* **Listed records**:
= = = = = = =

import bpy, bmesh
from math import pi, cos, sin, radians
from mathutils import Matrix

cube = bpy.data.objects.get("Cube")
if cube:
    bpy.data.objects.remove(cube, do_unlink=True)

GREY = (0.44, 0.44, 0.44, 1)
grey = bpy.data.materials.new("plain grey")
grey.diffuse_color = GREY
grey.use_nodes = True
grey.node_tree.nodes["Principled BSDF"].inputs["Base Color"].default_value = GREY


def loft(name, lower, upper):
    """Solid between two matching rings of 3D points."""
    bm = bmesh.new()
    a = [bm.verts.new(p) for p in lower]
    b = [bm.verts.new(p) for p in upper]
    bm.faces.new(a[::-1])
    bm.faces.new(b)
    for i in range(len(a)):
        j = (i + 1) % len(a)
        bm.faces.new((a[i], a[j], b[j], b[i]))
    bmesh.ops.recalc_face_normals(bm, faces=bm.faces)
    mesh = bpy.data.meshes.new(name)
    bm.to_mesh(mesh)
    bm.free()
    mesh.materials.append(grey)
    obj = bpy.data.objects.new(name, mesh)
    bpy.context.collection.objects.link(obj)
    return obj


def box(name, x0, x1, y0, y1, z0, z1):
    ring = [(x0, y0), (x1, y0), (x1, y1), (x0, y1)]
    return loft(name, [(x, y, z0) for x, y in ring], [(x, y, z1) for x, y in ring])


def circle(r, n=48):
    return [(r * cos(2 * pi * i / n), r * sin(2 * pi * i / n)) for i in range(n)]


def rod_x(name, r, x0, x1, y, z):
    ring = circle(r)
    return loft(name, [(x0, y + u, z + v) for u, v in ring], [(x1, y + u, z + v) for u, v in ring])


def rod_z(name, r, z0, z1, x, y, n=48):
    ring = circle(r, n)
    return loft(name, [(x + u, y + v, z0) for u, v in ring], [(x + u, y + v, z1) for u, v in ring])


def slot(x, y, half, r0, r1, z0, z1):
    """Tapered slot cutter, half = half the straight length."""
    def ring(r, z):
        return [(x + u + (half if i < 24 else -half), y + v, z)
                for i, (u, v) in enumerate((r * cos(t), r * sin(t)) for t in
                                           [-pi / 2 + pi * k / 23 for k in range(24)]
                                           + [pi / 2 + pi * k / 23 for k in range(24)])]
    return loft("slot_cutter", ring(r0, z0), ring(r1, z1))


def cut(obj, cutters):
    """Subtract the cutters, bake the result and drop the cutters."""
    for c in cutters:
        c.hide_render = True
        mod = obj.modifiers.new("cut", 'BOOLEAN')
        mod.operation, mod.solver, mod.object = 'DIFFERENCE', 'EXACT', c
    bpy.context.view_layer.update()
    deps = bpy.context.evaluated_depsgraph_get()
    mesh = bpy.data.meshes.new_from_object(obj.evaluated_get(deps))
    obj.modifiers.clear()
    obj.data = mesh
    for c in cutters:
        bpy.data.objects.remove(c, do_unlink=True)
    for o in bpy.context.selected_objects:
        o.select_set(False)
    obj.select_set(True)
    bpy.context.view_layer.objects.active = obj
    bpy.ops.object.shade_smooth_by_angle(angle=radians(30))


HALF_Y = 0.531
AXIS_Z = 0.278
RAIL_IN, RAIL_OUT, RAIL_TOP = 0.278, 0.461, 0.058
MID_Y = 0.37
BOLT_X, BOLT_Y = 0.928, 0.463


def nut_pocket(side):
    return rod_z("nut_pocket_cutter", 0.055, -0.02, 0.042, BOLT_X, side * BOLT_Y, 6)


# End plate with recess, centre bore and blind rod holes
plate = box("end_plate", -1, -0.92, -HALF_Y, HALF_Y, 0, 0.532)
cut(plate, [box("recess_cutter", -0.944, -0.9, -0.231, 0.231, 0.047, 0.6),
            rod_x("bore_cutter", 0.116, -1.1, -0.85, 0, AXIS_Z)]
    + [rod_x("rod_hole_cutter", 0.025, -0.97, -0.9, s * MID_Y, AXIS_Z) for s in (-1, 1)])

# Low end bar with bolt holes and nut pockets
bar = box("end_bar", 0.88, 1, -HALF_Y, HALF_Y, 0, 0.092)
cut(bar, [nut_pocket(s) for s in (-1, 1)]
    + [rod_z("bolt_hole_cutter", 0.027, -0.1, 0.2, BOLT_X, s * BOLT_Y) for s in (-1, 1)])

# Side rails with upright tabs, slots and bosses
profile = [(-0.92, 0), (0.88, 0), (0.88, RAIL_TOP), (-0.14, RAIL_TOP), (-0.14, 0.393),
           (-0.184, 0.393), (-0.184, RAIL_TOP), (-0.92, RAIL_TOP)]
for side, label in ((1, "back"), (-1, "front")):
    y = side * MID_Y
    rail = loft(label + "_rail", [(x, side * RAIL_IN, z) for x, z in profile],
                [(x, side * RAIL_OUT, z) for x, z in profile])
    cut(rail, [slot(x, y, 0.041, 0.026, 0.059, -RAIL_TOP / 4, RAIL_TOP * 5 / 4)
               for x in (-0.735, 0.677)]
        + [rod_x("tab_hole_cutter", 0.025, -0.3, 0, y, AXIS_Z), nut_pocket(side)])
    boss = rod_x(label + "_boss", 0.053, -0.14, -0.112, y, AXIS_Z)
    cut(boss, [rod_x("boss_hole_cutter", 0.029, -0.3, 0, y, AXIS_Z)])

= = = = = = =

* **Your goal**:
The answer must be the data above, repeated exactly as it stands.

* **Solution for this task**:
import bpy, bmesh
from math import pi, cos, sin, radians
from mathutils import Matrix

cube = bpy.data.objects.get("Cube")
if cube:
    bpy.data.objects.remove(cube, do_unlink=True)

GREY = (0.44, 0.44, 0.44, 1)
grey = bpy.data.materials.new("plain grey")
grey.diffuse_color = GREY
grey.use_nodes = True
grey.node_tree.nodes["Principled BSDF"].inputs["Base Color"].default_value = GREY


def loft(name, lower, upper):
    """Solid between two matching rings of 3D points."""
    bm = bmesh.new()
    a = [bm.verts.new(p) for p in lower]
    b = [bm.verts.new(p) for p in upper]
    bm.faces.new(a[::-1])
    bm.faces.new(b)
    for i in range(len(a)):
        j = (i + 1) % len(a)
        bm.faces.new((a[i], a[j], b[j], b[i]))
    bmesh.ops.recalc_face_normals(bm, faces=bm.faces)
    mesh = bpy.data.meshes.new(name)
    bm.to_mesh(mesh)
    bm.free()
    mesh.materials.append(grey)
    obj = bpy.data.objects.new(name, mesh)
    bpy.context.collection.objects.link(obj)
    return obj


def box(name, x0, x1, y0, y1, z0, z1):
    ring = [(x0, y0), (x1, y0), (x1, y1), (x0, y1)]
    return loft(name, [(x, y, z0) for x, y in ring], [(x, y, z1) for x, y in ring])


def circle(r, n=48):
    return [(r * cos(2 * pi * i / n), r * sin(2 * pi * i / n)) for i in range(n)]


def rod_x(name, r, x0, x1, y, z):
    ring = circle(r)
    return loft(name, [(x0, y + u, z + v) for u, v in ring], [(x1, y + u, z + v) for u, v in ring])


def rod_z(name, r, z0, z1, x, y, n=48):
    ring = circle(r, n)
    return loft(name, [(x + u, y + v, z0) for u, v in ring], [(x + u, y + v, z1) for u, v in ring])


def slot(x, y, half, r0, r1, z0, z1):
    """Tapered slot cutter, half = half the straight length."""
    def ring(r, z):
        return [(x + u + (half if i < 24 else -half), y + v, z)
                for i, (u, v) in enumerate((r * cos(t), r * sin(t)) for t in
                                           [-pi / 2 + pi * k / 23 for k in range(24)]
                                           + [pi / 2 + pi * k / 23 for k in range(24)])]
    return loft("slot_cutter", ring(r0, z0), ring(r1, z1))


def cut(obj, cutters):
    """Subtract the cutters, bake the result and drop the cutters."""
    for c in cutters:
        c.hide_render = True
        mod = obj.modifiers.new("cut", 'BOOLEAN')
        mod.operation, mod.solver, mod.object = 'DIFFERENCE', 'EXACT', c
    bpy.context.view_layer.update()
    deps = bpy.context.evaluated_depsgraph_get()
    mesh = bpy.data.meshes.new_from_object(obj.evaluated_get(deps))
    obj.modifiers.clear()
    obj.data = mesh
    for c in cutters:
        bpy.data.objects.remove(c, do_unlink=True)
    for o in bpy.context.selected_objects:
        o.select_set(False)
    obj.select_set(True)
    bpy.context.view_layer.objects.active = obj
    bpy.ops.object.shade_smooth_by_angle(angle=radians(30))


HALF_Y = 0.531
AXIS_Z = 0.278
RAIL_IN, RAIL_OUT, RAIL_TOP = 0.278, 0.461, 0.058
MID_Y = 0.37
BOLT_X, BOLT_Y = 0.928, 0.463


def nut_pocket(side):
    return rod_z("nut_pocket_cutter", 0.055, -0.02, 0.042, BOLT_X, side * BOLT_Y, 6)


# End plate with recess, centre bore and blind rod holes
plate = box("end_plate", -1, -0.92, -HALF_Y, HALF_Y, 0, 0.532)
cut(plate, [box("recess_cutter", -0.944, -0.9, -0.231, 0.231, 0.047, 0.6),
            rod_x("bore_cutter", 0.116, -1.1, -0.85, 0, AXIS_Z)]
    + [rod_x("rod_hole_cutter", 0.025, -0.97, -0.9, s * MID_Y, AXIS_Z) for s in (-1, 1)])

# Low end bar with bolt holes and nut pockets
bar = box("end_bar", 0.88, 1, -HALF_Y, HALF_Y, 0, 0.092)
cut(bar, [nut_pocket(s) for s in (-1, 1)]
    + [rod_z("bolt_hole_cutter", 0.027, -0.1, 0.2, BOLT_X, s * BOLT_Y) for s in (-1, 1)])

# Side rails with upright tabs, slots and bosses
profile = [(-0.92, 0), (0.88, 0), (0.88, RAIL_TOP), (-0.14, RAIL_TOP), (-0.14, 0.393),
           (-0.184, 0.393), (-0.184, RAIL_TOP), (-0.92, RAIL_TOP)]
for side, label in ((1, "back"), (-1, "front")):
    y = side * MID_Y
    rail = loft(label + "_rail", [(x, side * RAIL_IN, z) for x, z in profile],
                [(x, side * RAIL_OUT, z) for x, z in profile])
    cut(rail, [slot(x, y, 0.041, 0.026, 0.059, -RAIL_TOP / 4, RAIL_TOP * 5 / 4)
               for x in (-0.735, 0.677)]
        + [rod_x("tab_hole_cutter", 0.025, -0.3, 0, y, AXIS_Z), nut_pocket(side)])
    boss = rod_x(label + "_boss", 0.053, -0.14, -0.112, y, AXIS_Z)
    cut(boss, [rod_x("boss_hole_cutter", 0.029, -0.3, 0, y, AXIS_Z)])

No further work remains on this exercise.